Princeton Farmers’ Market History

In 2009, Jack Morrison started the Princeton Farmers’ Market with the support from a handful of people- Pam Mount, Fran McManus, Kristin Appelget, Raoul and Carlo Momo in the two front parking lots of the old Wild Oats site and the West Coast Video building.  The following season the market was moved to its permanent home on Hinds Plaza. The market was started as a means of bringing our area farms and their produce to Princeton.  We are currently in our seventh season and all of our farmers/vendors are either locally grown or sourced in New Jersey.

 

 

Mission Statement

 

The Princeton Farmers' Market offers the community local organic produce, free-range beef, poultry, pork, eggs and cheese, baked goods, chocolates, jams, spices, flowers, honey grains pickles, crepes, and a juice bar.  

Our mission is to create an economically sustainable community for local farmers, producers and residents.  We believe in supporting our local farmers and in doing so, promoting a healthier environment.  When purchasing products from our market, you are not only supporting that particular farmer or vendor's business, you are supporting local employment all together.  

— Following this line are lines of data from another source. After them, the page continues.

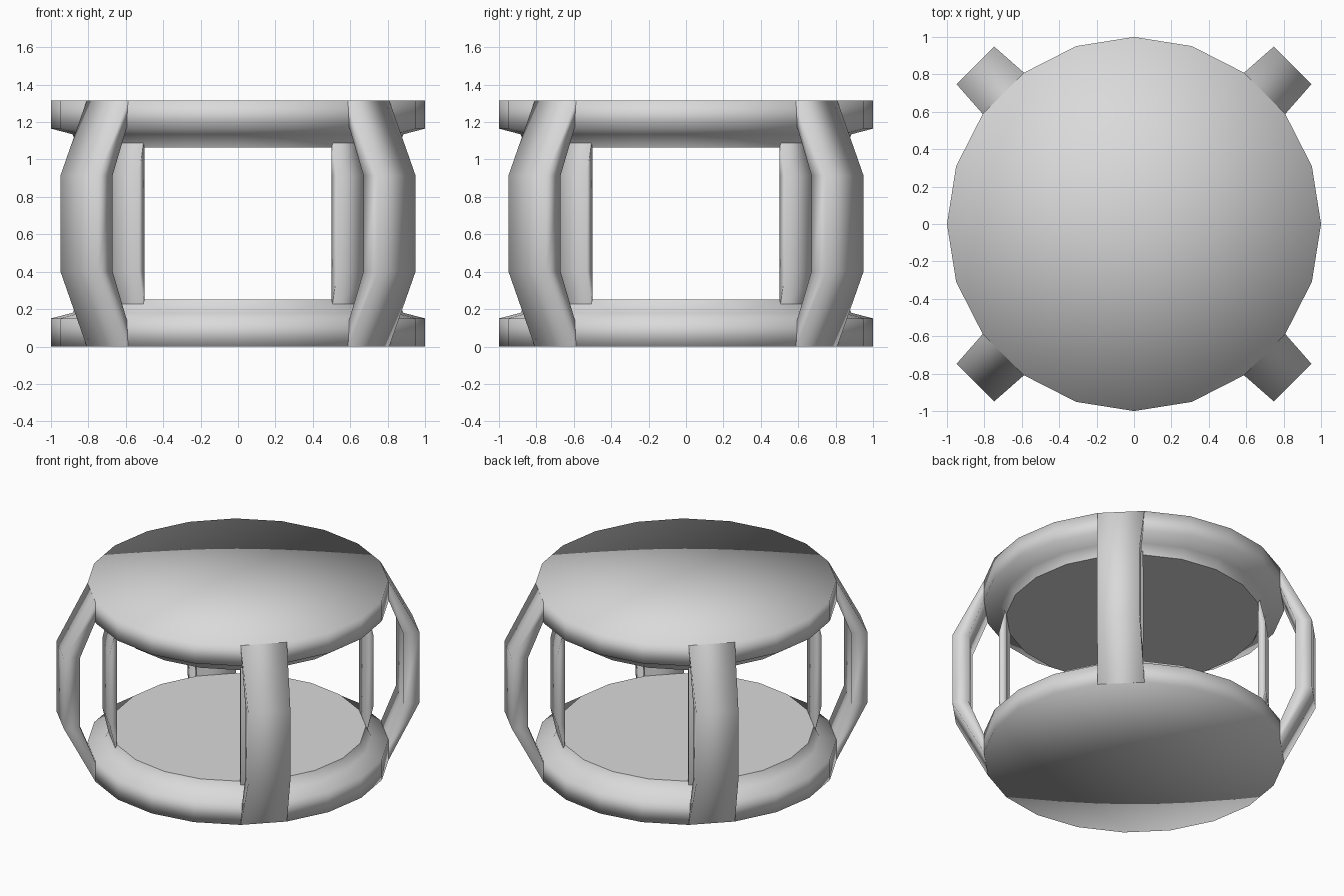
import bpy, bmesh, math

if "Cube" in bpy.data.objects:
    bpy.data.objects.remove(bpy.data.objects["Cube"])

H = 1.315   # total height
N = 20      # sides of the round plates

mat = bpy.data.materials.new("light grey")
mat.diffuse_color = (0.7, 0.7, 0.7, 1)
mat.use_nodes = True
mat.node_tree.nodes["Principled BSDF"].inputs["Base Color"].default_value = mat.diffuse_color


def finish(name, bm):
    bmesh.ops.recalc_face_normals(bm, faces=bm.faces[:])
    me = bpy.data.meshes.new(name)
    bm.to_mesh(me)
    bm.free()
    me.materials.append(mat)
    ob = bpy.data.objects.new(name, me)
    bpy.context.collection.objects.link(ob)


def plate(name, flip):
    """Round plate: smooth outer cap and rim, raised flat disc on the inside."""
    bm = bmesh.new()
    z_of = (lambda z: H - z) if flip else (lambda z: z)
    rings = []
    for r, z in [(1, 0), (1, 0.15), (0.885, 0.18), (0.85, 0.25)]:
        rings.append([bm.verts.new((r * math.cos(2 * math.pi * i / N),
                                    r * math.sin(2 * math.pi * i / N), z_of(z)))
                      for i in range(N)])
    cap = bm.verts.new((0, 0, z_of(0)))
    for i in range(N):
        j = (i + 1) % N
        bm.faces.new((cap, rings[0][i], rings[0][j])).smooth = True
        for a, b in zip(rings, rings[1:]):
            bm.faces.new((a[i], a[j], b[j], b[i])).smooth = True
    disc = bm.faces.new(rings[-1])
    disc.smooth = False
    for e in disc.edges:
        e.smooth = False
    finish(name, bm)


def post(name, stations, angle):
    """Bar with a four-cornered section; stations are (r_out, t_out, r_in, t_in, z_out, z_in)."""
    bm = bmesh.new()
    c, s = math.cos(angle), math.sin(angle)
    rows = []
    for ro, to, ri, ti, zo, zi in stations:
        pts = [(ro, -to, zo), (ro, to, zo), (ri, ti, zi), (ri, -ti, zi)]
        rows.append([bm.verts.new((r * c - t * s, r * s + t * c, z)) for r, t, z in pts])
    for a, b in zip(rows, rows[1:]):
        for k in range(4):
            m = (k + 1) % 4
            bm.faces.new((a[k], a[m], b[m], b[k])).smooth = True
    bm.faces.new(rows[0])
    bm.faces.new(rows[-1])
    finish(name, bm)


def mirrored(half):
    return half + [st[:4] + (H - st[4], H - st[5]) for st in reversed(half)]


# plates
plate("bottom_plate", False)
plate("top_plate", True)

# bowed outer legs and slimmer inner posts on the diagonals
outer = mirrored([(0.988, 0.156, 0.94, 0.15, 0.0, 0.02),
                  (1.2, 0.142, 1.09, 0.142, 0.4, 0.4)])
inner = mirrored([(0.845, 0.133, 0.84, 0.133, 0.2, 0.2),
                  (0.89, 0.14, 0.84, 0.133, 0.4, 0.4)])
for i in range(4):
    ang = math.radians(45 + 90 * i)
    post(f"outer_leg_{i + 1}", outer, ang)
    post(f"inner_post_{i + 1}", inner, ang)
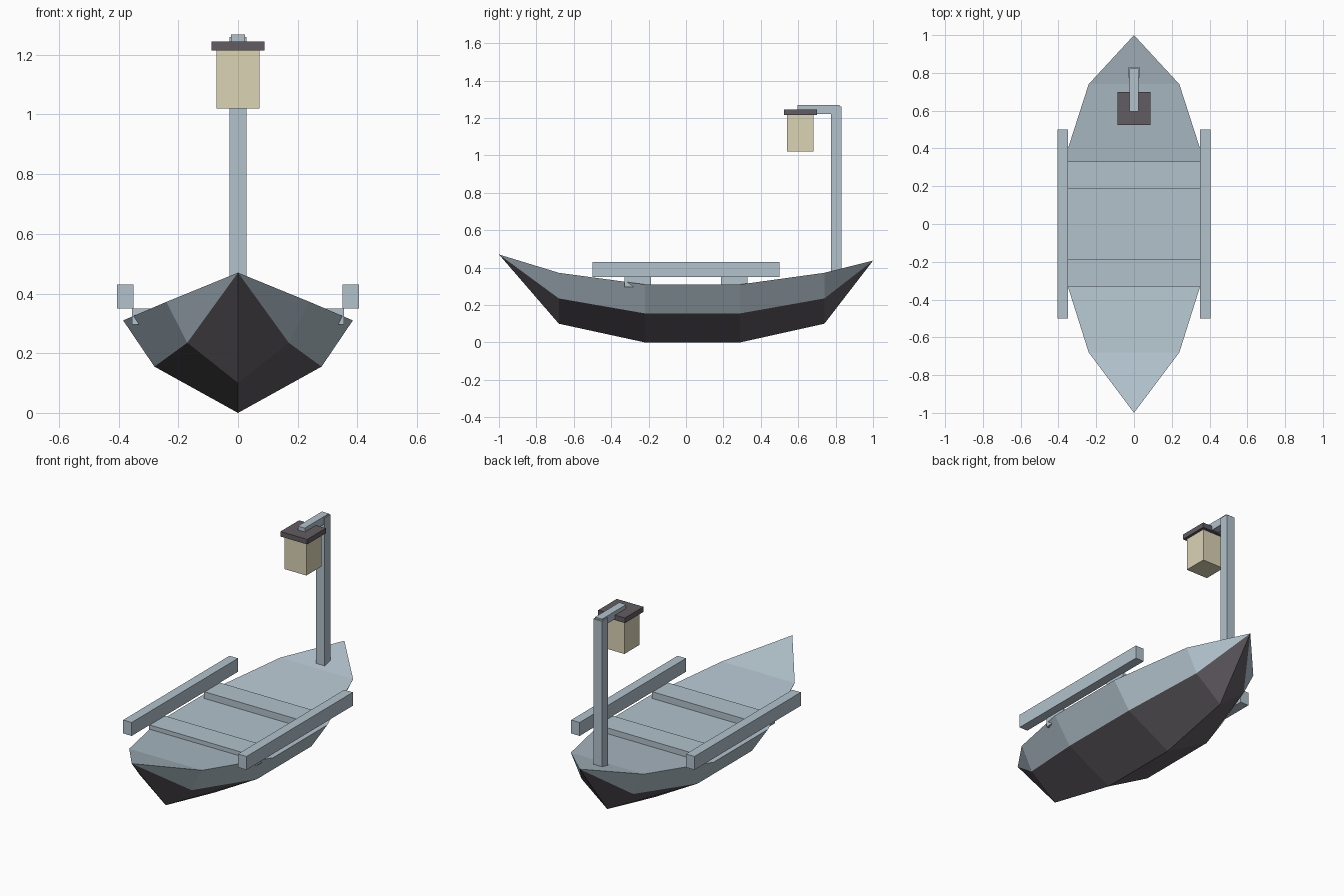
import bpy
import bmesh

if "Cube" in bpy.data.objects:
    bpy.data.objects.remove(bpy.data.objects["Cube"])


def material(name, rgb):
    """Flat material from 0-255 sRGB."""
    m = bpy.data.materials.new(name)
    lin = [((c / 255 + 0.055) / 1.055) ** 2.4 for c in rgb]
    m.diffuse_color = (*lin, 1)
    m.use_nodes = True
    m.node_tree.nodes["Principled BSDF"].inputs["Base Color"].default_value = m.diffuse_color
    return m


WOOD = material("blue grey wood", (178, 194, 204))
DARK = material("dark charcoal", (97, 92, 98))
GLOW = material("pale lantern", (219, 211, 181))


def finish(name, bm, mats):
    bmesh.ops.recalc_face_normals(bm, faces=bm.faces[:])
    me = bpy.data.meshes.new(name)
    bm.to_mesh(me)
    bm.free()
    for m in mats:
        me.materials.append(m)
    ob = bpy.data.objects.new(name, me)
    bpy.context.collection.objects.link(ob)
    return ob


def box(name, x, y, z, mat):
    """Box from (min, max) ranges."""
    bm = bmesh.new()
    bmesh.ops.create_cube(bm, size=1)
    for v in bm.verts:
        v.co = [r[0] if c < 0 else r[1] for c, r in zip(v.co, (x, y, z))]
    return finish(name, bm, [mat])


# Hull: stations of y, sheer (x, z), chine (x, z), keel z, with pointed ends
stations = [
    (-0.68, 0.24, 0.372, 0.17, 0.235, 0.10),
    (-0.22, 0.385, 0.31, 0.28, 0.155, 0.0),
    (0.29, 0.385, 0.31, 0.28, 0.155, 0.0),
    (0.74, 0.24, 0.372, 0.17, 0.235, 0.10),
]
bm = bmesh.new()
rings = []
for y, sx, sz, cx, cz, kz in stations:
    section = [(-sx, sz), (-cx, cz), (0, kz), (cx, cz), (sx, sz)]
    rings.append([bm.verts.new((x, y, z)) for x, z in section])


def hull_face(verts, strip):
    # strips 1 and 2 lie below the chine and are dark
    bm.faces.new(verts).material_index = 1 if strip in (1, 2) else 0


for a, b in zip(rings, rings[1:]):
    for i in range(5):
        j = (i + 1) % 5
        hull_face((a[i], a[j], b[j], b[i]), i)
for ring, tip in ((rings[0], (0, -1, 0.47)), (rings[-1], (0, 1, 0.437))):
    t = bm.verts.new(tip)
    for i in range(5):
        hull_face((ring[i], ring[(i + 1) % 5], t), i)
finish("hull", bm, [WOOD, DARK])

# Benches across the deck
box("front_bench", (-0.355, 0.355), (-0.33, -0.187), (0.297, 0.35), WOOD)
box("rear_bench", (-0.355, 0.355), (0.187, 0.33), (0.297, 0.35), WOOD)

# Side rails
box("left_rail", (-0.406, -0.35), (-0.5, 0.5), (0.35, 0.43), WOOD)
box("right_rail", (0.35, 0.406), (-0.5, 0.5), (0.35, 0.43), WOOD)

# Lantern post and arm
box("lantern_post", (-0.028, 0.028), (0.775, 0.832), (0.34, 1.26), WOOD)
box("lantern_arm", (-0.023, 0.023), (0.595, 0.822), (1.222, 1.268), WOOD)

# Lantern
box("lantern_body", (-0.072, 0.072), (0.54, 0.682), (1.02, 1.216), GLOW)
box("lantern_roof", (-0.088, 0.088), (0.525, 0.7), (1.215, 1.245), DARK)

As a 501(c)(3) non-profit, we believe it is important to support other community-based organizations focused on helping those in need. Throughout the year, we take part in donation drives and love every second of it. We are excited to now expand upon our previous efforts, and offer our farmers' market friends the opportunity to give back to some of our favorite causes and organizations online. 


Come enjoy our market, and know that your participation, no matter how small, is helping create a sense of community, while encouraging a more sustainable environment.

Sustainability

Our farmers engage in sustainable farming practices and deliver fresh, local food to the market each week. They make a living off of sustainably grown food and focus on the quality of their product.

Nearly all of our farmers use certified organic practices, which are chemical and pesticide-free. Our farmers have an ongoing relationship with other farmers and vendors that allow for them to reduce product waste. When peaches start to bruise, Fruitwood Orchards gives them to our bakery vendors. When Tico’s is finished juicing at the market, they give the leftover fiber to Lima Family Farms, for their pigs to enjoy. Many of our farmers donate their leftover produce to Send Hunger Packing Princeton at the end of each market, including Terhune Orchards and Cherry Grove Organic Farm. 

We do our best to connect the dots in our mini food system to ultimately reduce food waste. 

Visit Our Other Restaurants